Items from a dataset:
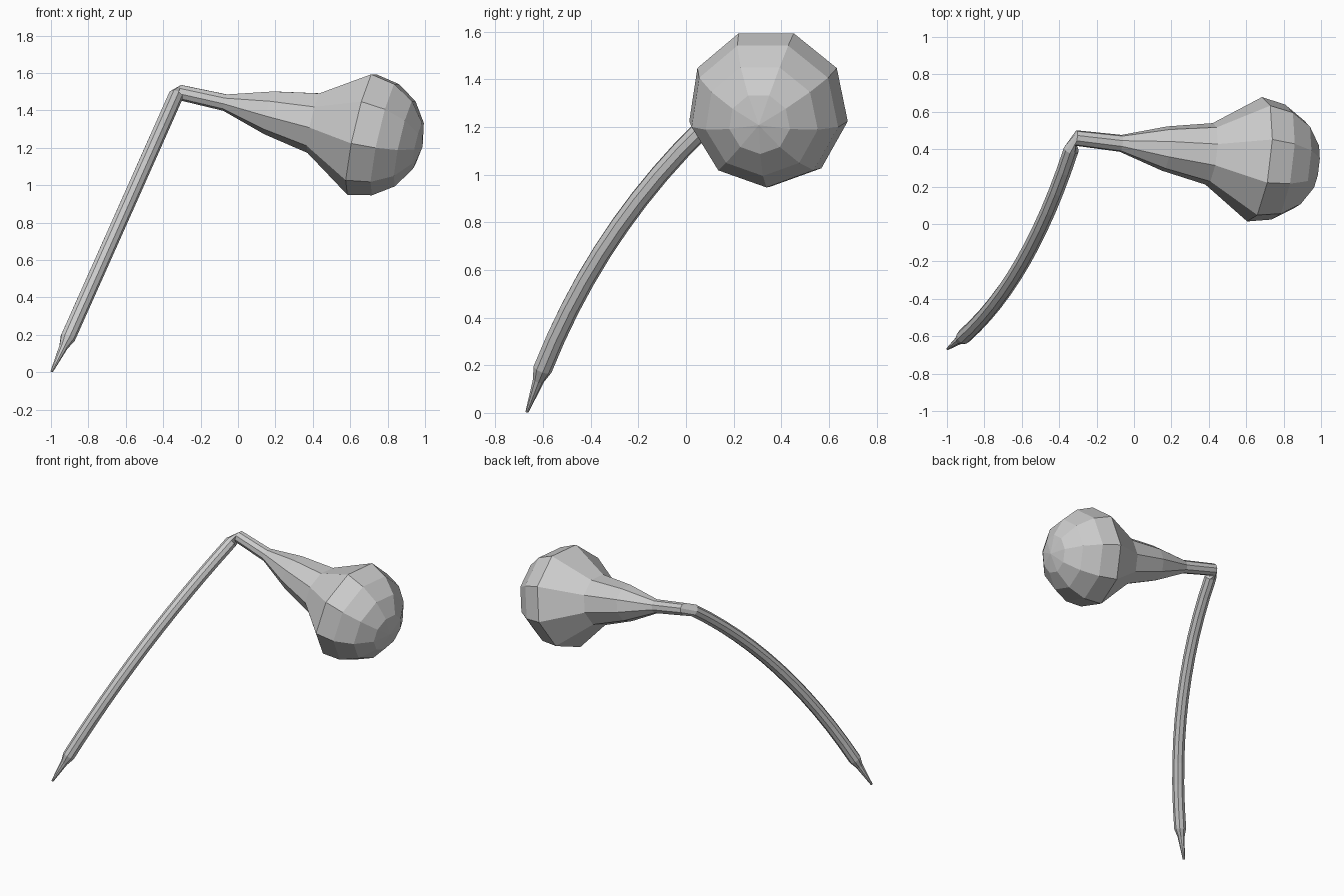
import bpy, bmesh, math
from mathutils import Vector

if "Cube" in bpy.data.objects:
    bpy.data.objects.remove(bpy.data.objects["Cube"])

SIDES = 9
HEAD = Vector((0.9695, -0.1154, -0.2162)).normalized()   # axis of the bulb
NECK = Vector((-0.312, 0.46, 1.497))                     # where bulb meets handle

rings = []   # (centre, direction of travel, radius)

# Bulb: quarter-circle dome, then tapering shoulders and neck
R, S = 0.34, 1.0
for k in range(1, 5):
    a = math.radians(22.5 * k)
    rings.append((NECK + HEAD * (S + R * math.cos(a)), -HEAD, R * math.sin(a)))
for s, r in ((0.742, 0.168), (0.495, 0.121), (0.25, 0.046), (0.0, 0.042)):
    rings.append((NECK + HEAD * s, -HEAD, r))

# Handle: bowed rod along a quadratic curve
a, b, c = Vector((-0.335, 0.40, 1.475)), Vector((-0.563, -0.293, 0.962)), Vector((-0.91, -0.602, 0.185))
STEPS = 12
for i in range(STEPS + 1):
    t = i / STEPS
    p = a * (1 - t) ** 2 + b * 2 * t * (1 - t) + c * t * t
    d = ((b - a) * (1 - t) + (c - b) * t).normalized()
    rings.append((p, d, 0.041))

# Pointed end of the handle
tip = Vector((-0.996, -0.667, 0.004))
d = (tip - c).normalized()
rings.append((c.lerp(tip, 0.27), d, 0.024))
rings.append((tip, d, 0.007))

# Skin the rings, carrying the cross-section along without twist
bm = bmesh.new()
prev_d = rings[0][1]
u = Vector((0, 0, -1))
u = (u - prev_d * u.dot(prev_d)).normalized()
loops = []
for p, d, r in rings:
    u = prev_d.rotation_difference(d) @ u
    u = (u - d * u.dot(d)).normalized()
    v = d.cross(u)
    prev_d = d
    loops.append([bm.verts.new(p + r * (math.cos(2 * math.pi * k / SIDES) * u +
                                        math.sin(2 * math.pi * k / SIDES) * v))
                  for k in range(SIDES)])
for l0, l1 in zip(loops, loops[1:]):
    for k in range(SIDES):
        n = (k + 1) % SIDES
        bm.faces.new((l0[k], l0[n], l1[n], l1[k]))
pole = bm.verts.new(NECK + HEAD * (S + R))
for k in range(SIDES):
    bm.faces.new((pole, loops[0][(k + 1) % SIDES], loops[0][k]))
bm.faces.new(loops[-1])
bmesh.ops.recalc_face_normals(bm, faces=bm.faces[:])

mesh = bpy.data.meshes.new("bulb_club")
bm.to_mesh(mesh)
bm.free()
obj = bpy.data.objects.new("bulb_club", mesh)
bpy.context.collection.objects.link(obj)
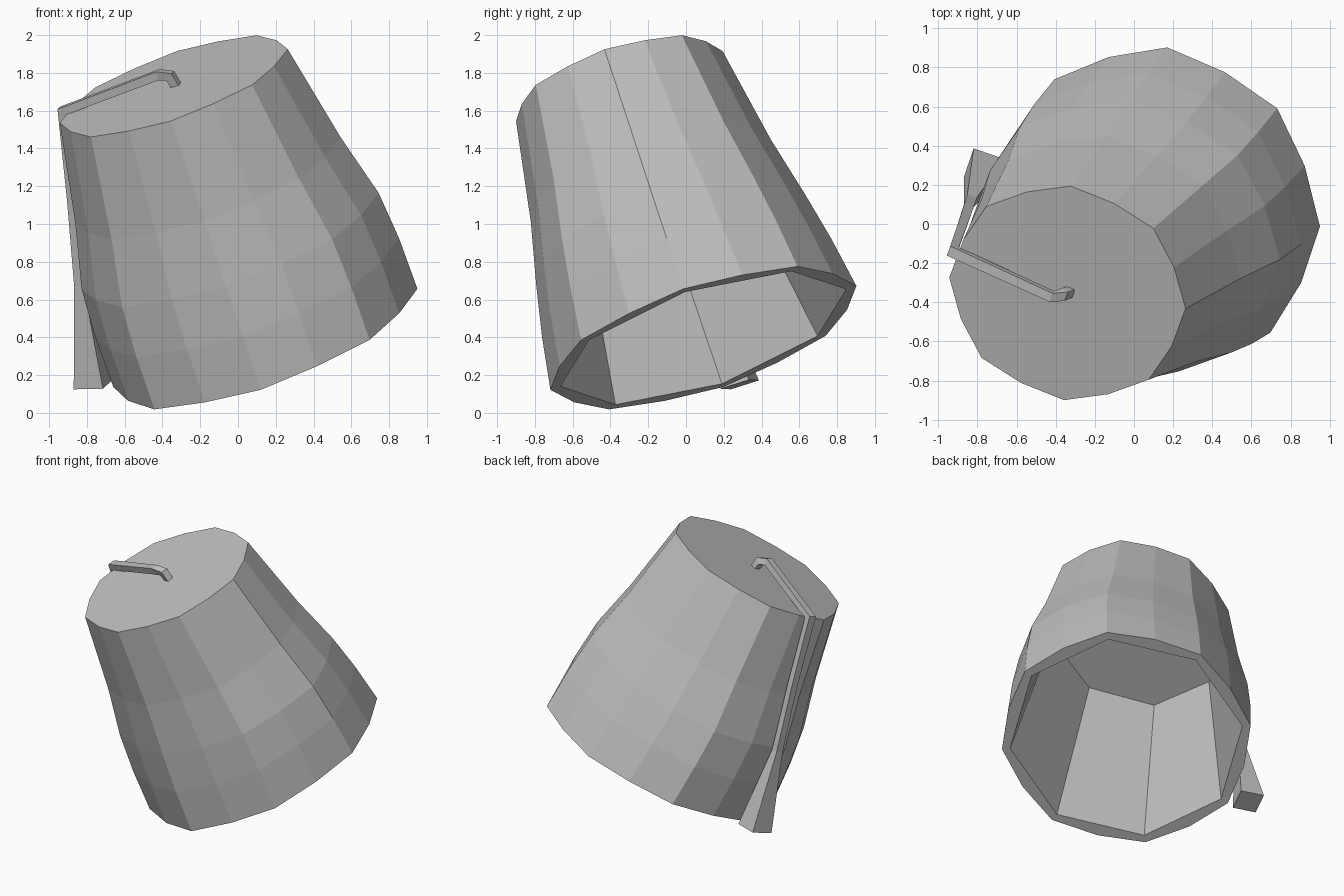
import bpy, bmesh
from math import cos, sin, pi
from mathutils import Vector

if "Cube" in bpy.data.objects:
    bpy.data.objects.remove(bpy.data.objects["Cube"], do_unlink=True)

SIDES = 16
BASE = Vector((0.145, 0.092, 0.397))    # centre of the rim
AXIS = Vector((-0.485, -0.445, 1.333))  # rim centre to crown centre
WIDE = Vector((0.805, -0.105, 0.26))    # rim half-axes
DEEP = Vector((0.025, 0.81, 0.275))

grey = bpy.data.materials.new("plain grey")
grey.use_nodes = True
colour = (0.52, 0.52, 0.52, 1)
grey.diffuse_color = colour
grey.node_tree.nodes["Principled BSDF"].inputs["Base Color"].default_value = colour


def skin(bm, rings):
    """Join successive rings of vertices with quads and cap both ends."""
    for low, high in zip(rings, rings[1:]):
        n = len(low)
        for i in range(n):
            j = (i + 1) % n
            bm.faces.new((low[i], low[j], high[j], high[i]))
    bm.faces.new(rings[0])
    bm.faces.new(rings[-1])


def finish(bm, name):
    bmesh.ops.recalc_face_normals(bm, faces=bm.faces)
    mesh = bpy.data.meshes.new(name)
    bm.to_mesh(mesh)
    bm.free()
    mesh.materials.append(grey)
    obj = bpy.data.objects.new(name, mesh)
    bpy.context.collection.objects.link(obj)
    return obj


def hat_ring(bm, height, wide, deep, odd):
    """Tilted oval ring; odd vertices are pulled in towards the octagon."""
    ring = []
    for i in range(SIDES):
        a = 2 * pi * i / SIDES
        k = odd if i % 2 else 1
        offset = WIDE * (wide * cos(a)) + DEEP * (deep * sin(a))
        ring.append(bm.verts.new(BASE + AXIS * height + offset * k))
    return ring


# Hat shell: inner roof, inner wall, rim, bulging outer wall, crown
bm = bmesh.new()
ROUND, FLAT = 0.965, cos(pi / 8)
profile = [
    (0.834, 0.71, 0.64, FLAT), (0, 0.934, 0.934, FLAT),
    (0, 1, 1, ROUND), (0.20, 1, 0.945, ROUND), (0.385, 0.977, 0.88, ROUND),
    (0.625, 0.873, 0.785, ROUND), (1, 0.75, 0.675, ROUND),
]
skin(bm, [hat_ring(bm, *p) for p in profile])
finish(bm, "hat_shell")

# Tassel: square cord hooked into the crown, over the edge, flared at the end
path = [
    ((-0.325, -0.345, 1.73), 0.022), ((-0.36, -0.36, 1.785), 0.025),
    ((-0.42, -0.37, 1.79), 0.024), ((-0.925, -0.14, 1.60), 0.027),
    ((-0.875, 0.0, 1.13), 0.024), ((-0.835, 0.12, 0.68), 0.026),
    ((-0.767, 0.285, 0.15), 0.082),
]
points = [Vector(p) for p, r in path]
side = Vector((-0.31, -0.91, -0.29)).normalized()
bm = bmesh.new()
rings = []
for i, (p, r) in enumerate(path):
    back = (points[i] - points[max(i - 1, 0)]).normalized()
    ahead = (points[min(i + 1, len(path) - 1)] - points[i]).normalized()
    out = (back + ahead).cross(side).normalized()
    rings.append([bm.verts.new(points[i] + side * (r * s) + out * (r * o))
                  for s, o in ((1, 1), (-1, 1), (-1, -1), (1, -1))])
skin(bm, rings)
finish(bm, "tassel")
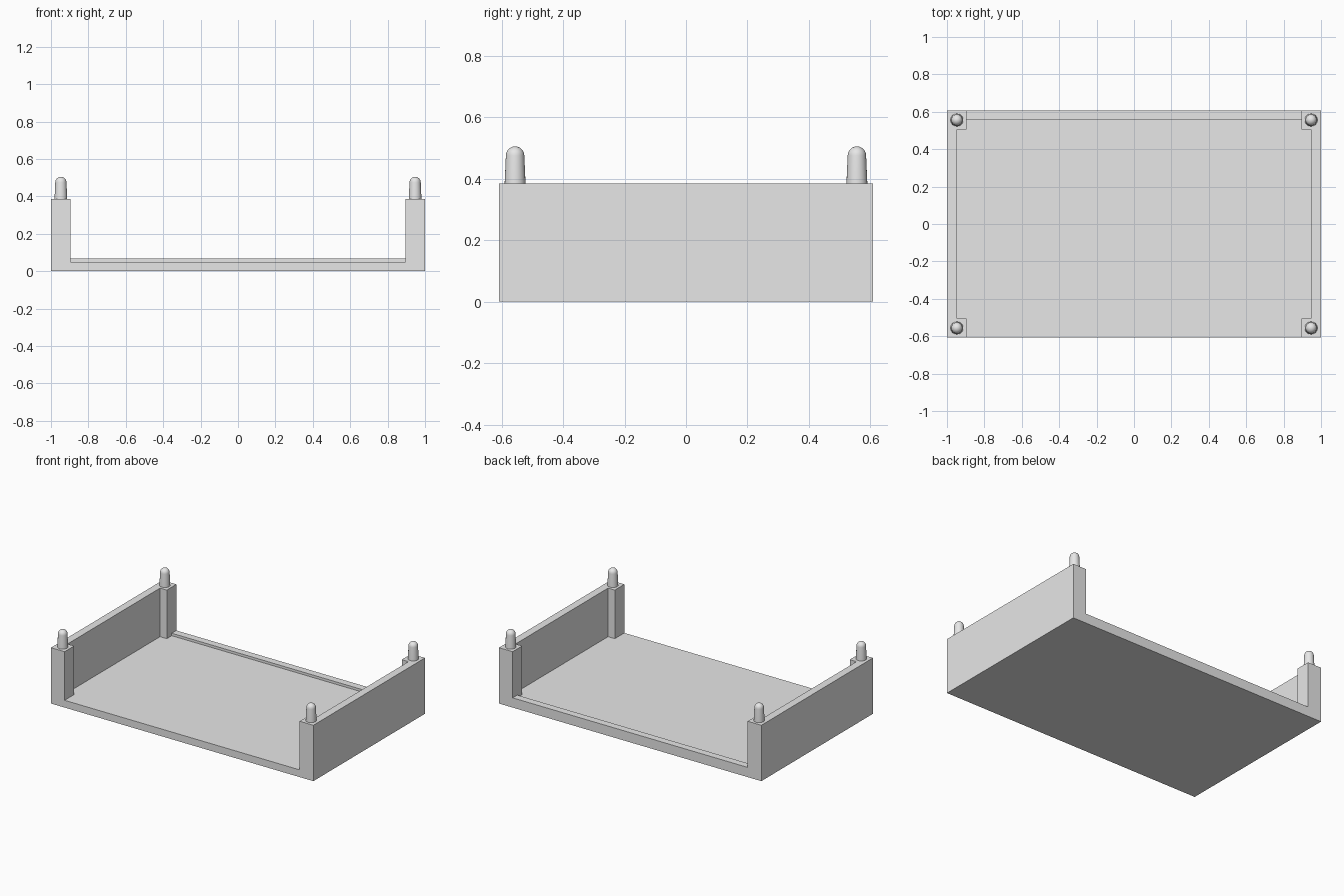
import bpy, bmesh, math

if "Cube" in bpy.data.objects:
    bpy.data.objects.remove(bpy.data.objects["Cube"], do_unlink=True)

# Overall sizes
HALF_X, HALF_Y = 1.0, 0.608
DECK_TOP, LIP_TOP, WALL_TOP, PEG_TOP = 0.05, 0.067, 0.385, 0.505
WALL, POST = 0.053, 0.104

grey = bpy.data.materials.new("plain grey")
grey.use_nodes = True
grey.diffuse_color = (0.8, 0.8, 0.8, 1)
grey.node_tree.nodes["Principled BSDF"].inputs["Base Color"].default_value = (0.8, 0.8, 0.8, 1)


def finish(name, bm):
    bmesh.ops.recalc_face_normals(bm, faces=bm.faces)
    mesh = bpy.data.meshes.new(name)
    bm.to_mesh(mesh)
    bm.free()
    mesh.materials.append(grey)
    obj = bpy.data.objects.new(name, mesh)
    bpy.context.collection.objects.link(obj)
    return obj


def prism(name, outline, z0, z1):
    """Extrude a plan outline upwards from z0 to z1."""
    bm = bmesh.new()
    face = bm.faces.new([bm.verts.new((x, y, z0)) for x, y in outline])
    new = bmesh.ops.extrude_face_region(bm, geom=[face])["geom"]
    top = [v for v in new if isinstance(v, bmesh.types.BMVert)]
    bmesh.ops.translate(bm, verts=top, vec=(0, 0, z1 - z0))
    return finish(name, bm)


def rectangle(x0, x1, y0, y1):
    return [(x0, y0), (x1, y0), (x1, y1), (x0, y1)]


def peg(name, x, y):
    """Slightly tapered pin with a domed end, spun round its axis."""
    r_base, r_top = 0.034, 0.03
    shoulder = PEG_TOP - r_top
    profile = [(0, WALL_TOP), (r_base, WALL_TOP)]
    for i in range(7):
        a = math.radians(15 * i)
        profile.append((r_top * math.cos(a), shoulder + r_top * math.sin(a)))
    bm = bmesh.new()
    verts = [bm.verts.new((r, 0, z)) for r, z in profile]
    edges = [bm.edges.new(pair) for pair in zip(verts, verts[1:])]
    bmesh.ops.spin(bm, geom=verts + edges, cent=(0, 0, 0), axis=(0, 0, 1),
                   angle=math.tau, steps=24, use_duplicate=False)
    bmesh.ops.remove_doubles(bm, verts=bm.verts, dist=0.0005)
    bmesh.ops.translate(bm, verts=bm.verts, vec=(x, y, 0))
    obj = finish(name, bm)
    bpy.ops.object.select_all(action="DESELECT")
    obj.select_set(True)
    bpy.context.view_layer.objects.active = obj
    bpy.ops.object.shade_smooth_by_angle(angle=math.radians(40))


# Floor slab and the low lip along the back edge
prism("floor", rectangle(-HALF_X, HALF_X, -HALF_Y, HALF_Y), 0, DECK_TOP)
post_x, post_y, wall_x = HALF_X - POST, HALF_Y - POST, HALF_X - WALL
prism("back_lip", rectangle(-post_x, post_x, HALF_Y - 0.05, HALF_Y), DECK_TOP, LIP_TOP)

# End walls, each thickened into a square post at both corners, with pegs on top
for side, s in (("left", 1), ("right", -1)):
    half = [(HALF_X, HALF_Y), (post_x, HALF_Y), (post_x, post_y), (wall_x, post_y)]
    outline = half + [(x, -y) for x, y in reversed(half)]
    prism(side + "_wall", [(s * x, y) for x, y in outline], DECK_TOP, WALL_TOP)
    for end, e in (("front", -1), ("back", 1)):
        peg(f"{end}_{side}_peg", s * (HALF_X - 0.053), e * 0.556)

**Your task**
Repeat, without pictures, exactly the lines of the data above from the one containing "math.sin(2 * math.pi" through the one containing "DEEP = Vector((0.025, 0.81, 0.275))", including both and adding nothing.

**The answer**
                                        math.sin(2 * math.pi * k / SIDES) * v))
                  for k in range(SIDES)])
for l0, l1 in zip(loops, loops[1:]):
    for k in range(SIDES):
        n = (k + 1) % SIDES
        bm.faces.new((l0[k], l0[n], l1[n], l1[k]))
pole = bm.verts.new(NECK + HEAD * (S + R))
for k in range(SIDES):
    bm.faces.new((pole, loops[0][(k + 1) % SIDES], loops[0][k]))
bm.faces.new(loops[-1])
bmesh.ops.recalc_face_normals(bm, faces=bm.faces[:])

mesh = bpy.data.meshes.new("bulb_club")
bm.to_mesh(mesh)
bm.free()
obj = bpy.data.objects.new("bulb_club", mesh)
bpy.context.collection.objects.link(obj)
import bpy, bmesh
from math import cos, sin, pi
from mathutils import Vector

if "Cube" in bpy.data.objects:
    bpy.data.objects.remove(bpy.data.objects["Cube"], do_unlink=True)

SIDES = 16
BASE = Vector((0.145, 0.092, 0.397))    # centre of the rim
AXIS = Vector((-0.485, -0.445, 1.333))  # rim centre to crown centre
WIDE = Vector((0.805, -0.105, 0.26))    # rim half-axes
DEEP = Vector((0.025, 0.81, 0.275))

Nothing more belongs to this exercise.